PROBLEM DETAILS
Which lines in the material below contain the word "half"? Copy each of them.
SOURCE RECORDS START
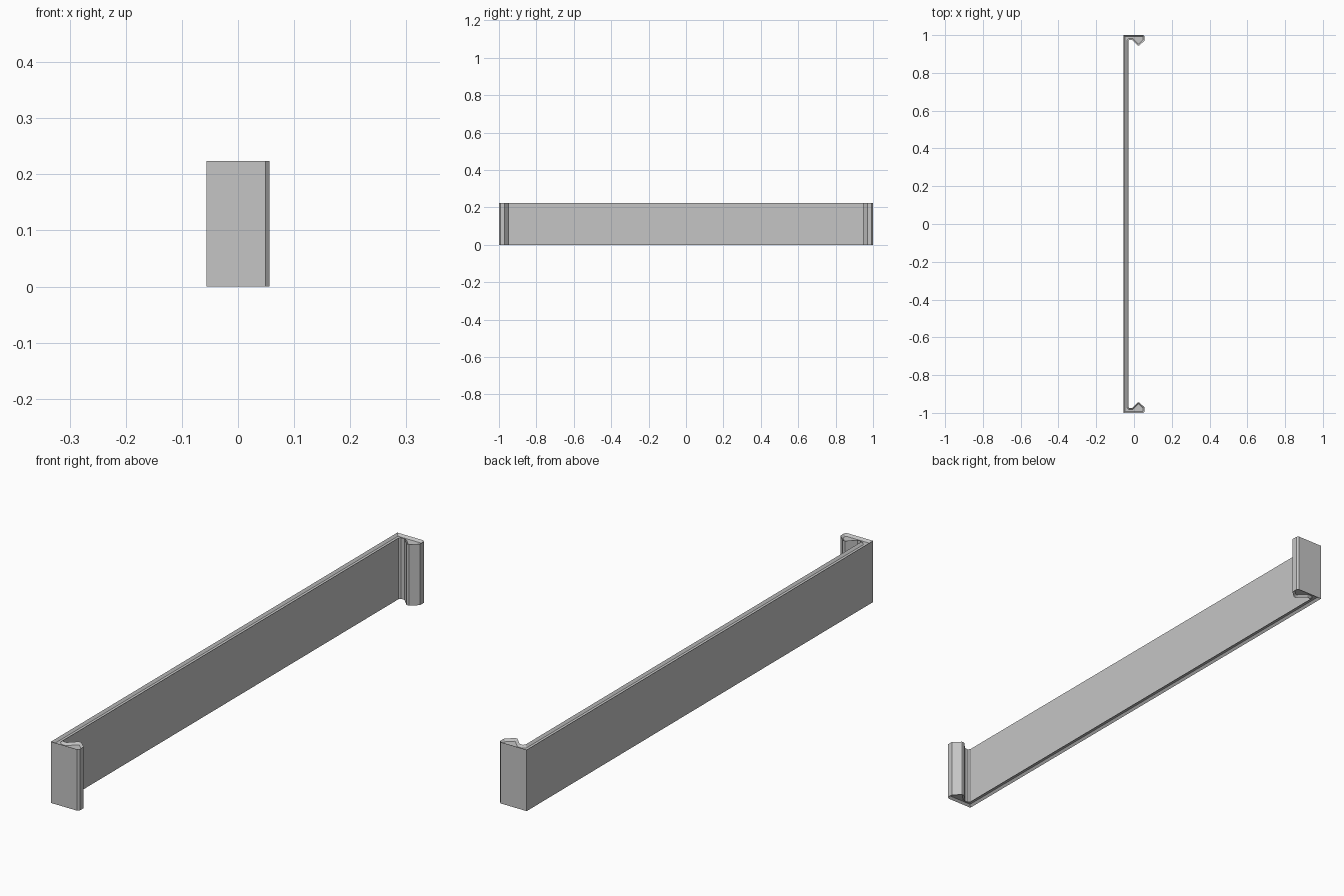
import bpy
import bmesh

cube = bpy.data.objects.get("Cube")
if cube:
    bpy.data.objects.remove(cube, do_unlink=True)

HEIGHT = 0.224
CHAMFER = 0.008

# Plain grey plastic
grey = bpy.data.materials.new("light_grey")
grey.use_nodes = True
colour = (0.56, 0.56, 0.56, 1)
grey.diffuse_color = colour
grey.node_tree.nodes["Principled BSDF"].inputs["Base Color"].default_value = colour

# Plan outline of one half: back strip, end arm and snap hook
half = [
    (-0.056, 1.0),
    (0.049, 1.0),
    (0.056, 0.993),
    (0.056, 0.971),
    (0.029, 0.946),
    (0.019, 0.946),
    (-0.010, 0.975),
    (-0.023, 0.975),
    (-0.029, 0.969),
]
outline = half + [(x, -y) for x, y in reversed(half)]

# Extrude the outline upwards
bm = bmesh.new()
base = bm.faces.new([bm.verts.new((x, y, 0)) for x, y in outline])
extruded = bmesh.ops.extrude_face_region(bm, geom=[base], use_keep_orig=True)
top_verts = [g for g in extruded["geom"] if isinstance(g, bmesh.types.BMVert)]
bmesh.ops.translate(bm, verts=top_verts, vec=(0, 0, HEIGHT))
bmesh.ops.recalc_face_normals(bm, faces=bm.faces[:])

# Chamfer the rims: shrink each cap and drop its border
for cap in [f for f in bm.faces if abs(f.normal.z) > 0.9]:
    border = cap.verts[:]
    side = 1 if cap.normal.z > 0 else -1
    bmesh.ops.inset_region(bm, faces=[cap], thickness=CHAMFER, use_even_offset=True)
    for v in border:
        v.co.z -= side * CHAMFER

bmesh.ops.recalc_face_normals(bm, faces=bm.faces[:])
mesh = bpy.data.meshes.new("clip_strip")
bm.to_mesh(mesh)
bm.free()
mesh.materials.append(grey)
clip = bpy.data.objects.new("clip_strip", mesh)
bpy.context.collection.objects.link(clip)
SOURCE RECORDS END
RESULT
# Plan outline of one half: back strip, end arm and snap hook
half = [
outline = half + [(x, -y) for x, y in reversed(half)]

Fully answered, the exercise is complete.